Dataset records below:

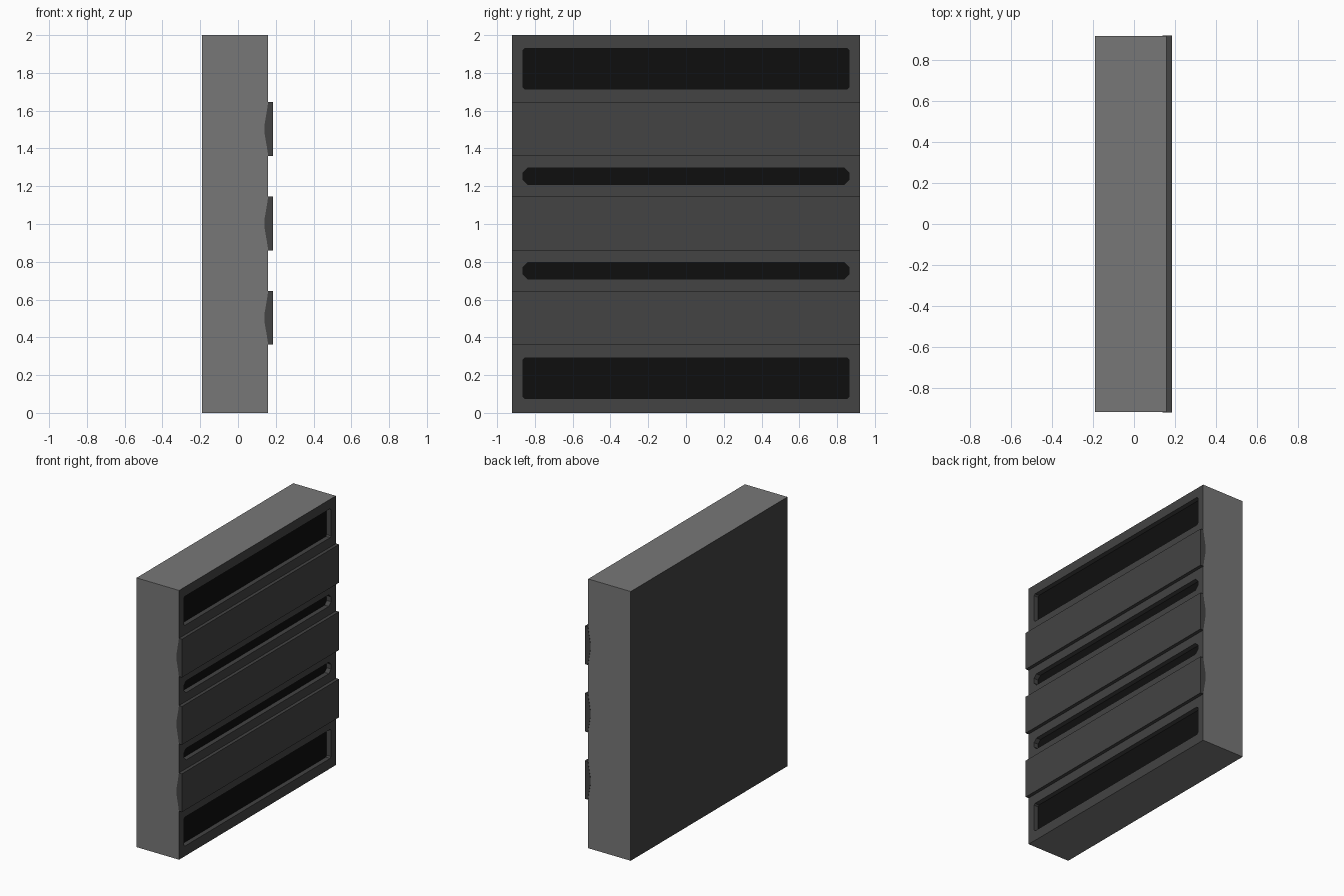
import bpy, bmesh

if "Cube" in bpy.data.objects:
    bpy.data.objects.remove(bpy.data.objects["Cube"])


def material(name, v):
    m = bpy.data.materials.new(name)
    m.diffuse_color = (v, v, v, 1)
    m.use_nodes = True
    m.node_tree.nodes["Principled BSDF"].inputs["Base Color"].default_value = m.diffuse_color
    return m


GREY = material("mid grey", 0.185)
DARK = material("charcoal", 0.056)
BLACK = material("black", 0.0045)


def add_prism(bm, loop, step):
    """Extrude a closed outline by the vector step."""
    a = [bm.verts.new(p) for p in loop]
    b = [bm.verts.new([p[i] + step[i] for i in range(3)]) for p in loop]
    bm.faces.new(a)
    bm.faces.new(b[::-1])
    for i in range(len(a)):
        j = (i + 1) % len(a)
        bm.faces.new((a[i], b[i], b[j], a[j]))


def finish(name, bm, mats):
    bmesh.ops.recalc_face_normals(bm, faces=bm.faces)
    me = bpy.data.meshes.new(name)
    bm.to_mesh(me)
    bm.free()
    for m in mats:
        me.materials.append(m)
    ob = bpy.data.objects.new(name, me)
    bpy.context.collection.objects.link(ob)
    return ob


# Cabinet body
X0, X1, W, H = -0.19, 0.16, 0.92, 2.0
bm = bmesh.new()
add_prism(bm, [(X0, -W, 0), (X1, -W, 0), (X1, W, 0), (X0, W, 0)], (0, 0, H))
body = finish("cabinet_body", bm, [GREY, DARK, BLACK])

# Recesses: two wide windows and two narrow chamfered slots
DEPTH, S = 0.035, 0.863
bm = bmesh.new()
for z0, z1, c in ((0.075, 0.29, 0.01), (0.71, 0.795, 0.025),
                  (1.21, 1.297, 0.025), (1.715, 1.93, 0.01)):
    outline = [(-S + c, z0), (S - c, z0), (S, z0 + c), (S, z1 - c),
               (S - c, z1), (-S + c, z1), (-S, z1 - c), (-S, z0 + c)]
    add_prism(bm, [(X1 - DEPTH, y, z) for y, z in outline], (0.1, 0, 0))
cutter = finish("recess_cutter", bm, [])
cutter.hide_render = True

mod = body.modifiers.new("recesses", "BOOLEAN")
mod.operation = "DIFFERENCE"
mod.solver = "EXACT"
mod.object = cutter
bpy.context.view_layer.objects.active = body
bpy.ops.object.modifier_apply(modifier=mod.name)
bpy.data.objects.remove(cutter)

# Grey shell, charcoal front, back and recess walls, black recess floors
for p in body.data.polygons:
    c = p.center
    if p.normal.x > 0.9 and c.x < X1 - 0.01:
        p.material_index = 2
    elif abs(p.normal.x) > 0.9 or (abs(c.y) < W - 0.02 and 0.02 < c.z < H - 0.02):
        p.material_index = 1
    else:
        p.material_index = 0

# Raised cross bands with bowed backs
E = W + 0.002
for i, zc in enumerate((0.503, 1.003, 1.503)):
    profile = [(0.185, -0.142), (0.185, 0.142), (X1, 0.142), (0.152, 0.09),
               (0.139, 0.015), (0.139, -0.015), (0.152, -0.09), (X1, -0.142)]
    bm = bmesh.new()
    add_prism(bm, [(x, -E, zc + z) for x, z in profile], (0, 2 * E, 0))
    finish(f"cross_band_{i + 1}", bm, [DARK])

End of Dataset records.

◆ **Exercise requirements**: For the material above, reproduce exactly the lines from the line with "j = (i + 1) % len(a)" to the line with "mod.object = cutter", inclusive, and exclude all others.

◆ **Answer area**:
        j = (i + 1) % len(a)
        bm.faces.new((a[i], b[i], b[j], a[j]))


def finish(name, bm, mats):
    bmesh.ops.recalc_face_normals(bm, faces=bm.faces)
    me = bpy.data.meshes.new(name)
    bm.to_mesh(me)
    bm.free()
    for m in mats:
        me.materials.append(m)
    ob = bpy.data.objects.new(name, me)
    bpy.context.collection.objects.link(ob)
    return ob


# Cabinet body
X0, X1, W, H = -0.19, 0.16, 0.92, 2.0
bm = bmesh.new()
add_prism(bm, [(X0, -W, 0), (X1, -W, 0), (X1, W, 0), (X0, W, 0)], (0, 0, H))
body = finish("cabinet_body", bm, [GREY, DARK, BLACK])

# Recesses: two wide windows and two narrow chamfered slots
DEPTH, S = 0.035, 0.863
bm = bmesh.new()
for z0, z1, c in ((0.075, 0.29, 0.01), (0.71, 0.795, 0.025),
                  (1.21, 1.297, 0.025), (1.715, 1.93, 0.01)):
    outline = [(-S + c, z0), (S - c, z0), (S, z0 + c), (S, z1 - c),
               (S - c, z1), (-S + c, z1), (-S, z1 - c), (-S, z0 + c)]
    add_prism(bm, [(X1 - DEPTH, y, z) for y, z in outline], (0.1, 0, 0))
cutter = finish("recess_cutter", bm, [])
cutter.hide_render = True

mod = body.modifiers.new("recesses", "BOOLEAN")
mod.operation = "DIFFERENCE"
mod.solver = "EXACT"
mod.object = cutter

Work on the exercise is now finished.